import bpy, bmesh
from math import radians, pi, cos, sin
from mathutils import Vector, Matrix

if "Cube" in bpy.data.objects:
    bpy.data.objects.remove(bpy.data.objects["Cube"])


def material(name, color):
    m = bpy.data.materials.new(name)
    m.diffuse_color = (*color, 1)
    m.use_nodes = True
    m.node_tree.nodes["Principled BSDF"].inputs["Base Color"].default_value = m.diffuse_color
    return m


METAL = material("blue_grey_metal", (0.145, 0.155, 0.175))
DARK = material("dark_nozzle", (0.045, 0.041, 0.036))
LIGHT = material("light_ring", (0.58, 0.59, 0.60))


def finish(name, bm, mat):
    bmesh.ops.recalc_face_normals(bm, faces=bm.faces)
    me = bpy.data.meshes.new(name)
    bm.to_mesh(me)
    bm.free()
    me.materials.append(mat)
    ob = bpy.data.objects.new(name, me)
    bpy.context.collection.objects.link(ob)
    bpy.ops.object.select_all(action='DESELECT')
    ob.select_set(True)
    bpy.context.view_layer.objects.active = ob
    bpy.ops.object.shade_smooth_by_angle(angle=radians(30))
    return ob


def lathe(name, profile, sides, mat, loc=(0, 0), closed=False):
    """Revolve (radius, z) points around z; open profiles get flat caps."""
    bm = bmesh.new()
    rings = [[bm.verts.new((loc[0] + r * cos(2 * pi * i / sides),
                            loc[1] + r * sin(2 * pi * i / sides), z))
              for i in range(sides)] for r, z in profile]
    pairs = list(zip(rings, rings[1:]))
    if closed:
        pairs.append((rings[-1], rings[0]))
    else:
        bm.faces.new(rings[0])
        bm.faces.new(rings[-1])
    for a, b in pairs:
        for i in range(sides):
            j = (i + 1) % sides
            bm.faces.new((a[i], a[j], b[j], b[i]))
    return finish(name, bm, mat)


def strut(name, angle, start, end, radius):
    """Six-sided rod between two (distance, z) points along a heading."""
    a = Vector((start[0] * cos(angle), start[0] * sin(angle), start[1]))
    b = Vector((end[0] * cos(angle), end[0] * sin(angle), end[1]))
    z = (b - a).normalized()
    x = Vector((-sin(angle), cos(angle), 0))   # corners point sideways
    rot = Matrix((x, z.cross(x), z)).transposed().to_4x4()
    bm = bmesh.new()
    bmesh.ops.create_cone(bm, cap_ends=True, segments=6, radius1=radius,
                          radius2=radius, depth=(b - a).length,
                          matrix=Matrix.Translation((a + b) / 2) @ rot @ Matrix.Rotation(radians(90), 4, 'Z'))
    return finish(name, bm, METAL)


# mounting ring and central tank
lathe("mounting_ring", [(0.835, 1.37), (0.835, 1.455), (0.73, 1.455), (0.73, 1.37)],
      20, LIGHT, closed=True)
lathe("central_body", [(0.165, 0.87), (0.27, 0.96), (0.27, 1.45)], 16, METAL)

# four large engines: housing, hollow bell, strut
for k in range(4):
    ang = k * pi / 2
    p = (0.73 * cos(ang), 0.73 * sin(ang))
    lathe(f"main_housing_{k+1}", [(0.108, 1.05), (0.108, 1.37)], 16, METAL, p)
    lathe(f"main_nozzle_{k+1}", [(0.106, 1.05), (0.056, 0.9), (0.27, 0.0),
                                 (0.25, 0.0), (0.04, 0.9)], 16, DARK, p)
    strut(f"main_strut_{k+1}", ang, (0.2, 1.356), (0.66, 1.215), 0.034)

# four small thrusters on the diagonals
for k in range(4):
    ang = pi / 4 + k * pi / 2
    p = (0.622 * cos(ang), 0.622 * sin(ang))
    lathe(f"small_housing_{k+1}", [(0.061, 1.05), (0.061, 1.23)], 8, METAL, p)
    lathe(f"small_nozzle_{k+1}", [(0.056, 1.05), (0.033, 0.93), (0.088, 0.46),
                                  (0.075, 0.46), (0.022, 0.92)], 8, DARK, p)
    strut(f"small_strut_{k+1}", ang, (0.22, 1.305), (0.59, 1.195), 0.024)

══════════

The records above should be printed exactly, please, from the first line through the line containing "bpy.ops.object.select_all(action='DESELECT')", with both ends kept and nothing past it.

import bpy, bmesh
from math import radians, pi, cos, sin
from mathutils import Vector, Matrix

if "Cube" in bpy.data.objects:
    bpy.data.objects.remove(bpy.data.objects["Cube"])


def material(name, color):
    m = bpy.data.materials.new(name)
    m.diffuse_color = (*color, 1)
    m.use_nodes = True
    m.node_tree.nodes["Principled BSDF"].inputs["Base Color"].default_value = m.diffuse_color
    return m


METAL = material("blue_grey_metal", (0.145, 0.155, 0.175))
DARK = material("dark_nozzle", (0.045, 0.041, 0.036))
LIGHT = material("light_ring", (0.58, 0.59, 0.60))


def finish(name, bm, mat):
    bmesh.ops.recalc_face_normals(bm, faces=bm.faces)
    me = bpy.data.meshes.new(name)
    bm.to_mesh(me)
    bm.free()
    me.materials.append(mat)
    ob = bpy.data.objects.new(name, me)
    bpy.context.collection.objects.link(ob)
    bpy.ops.object.select_all(action='DESELECT')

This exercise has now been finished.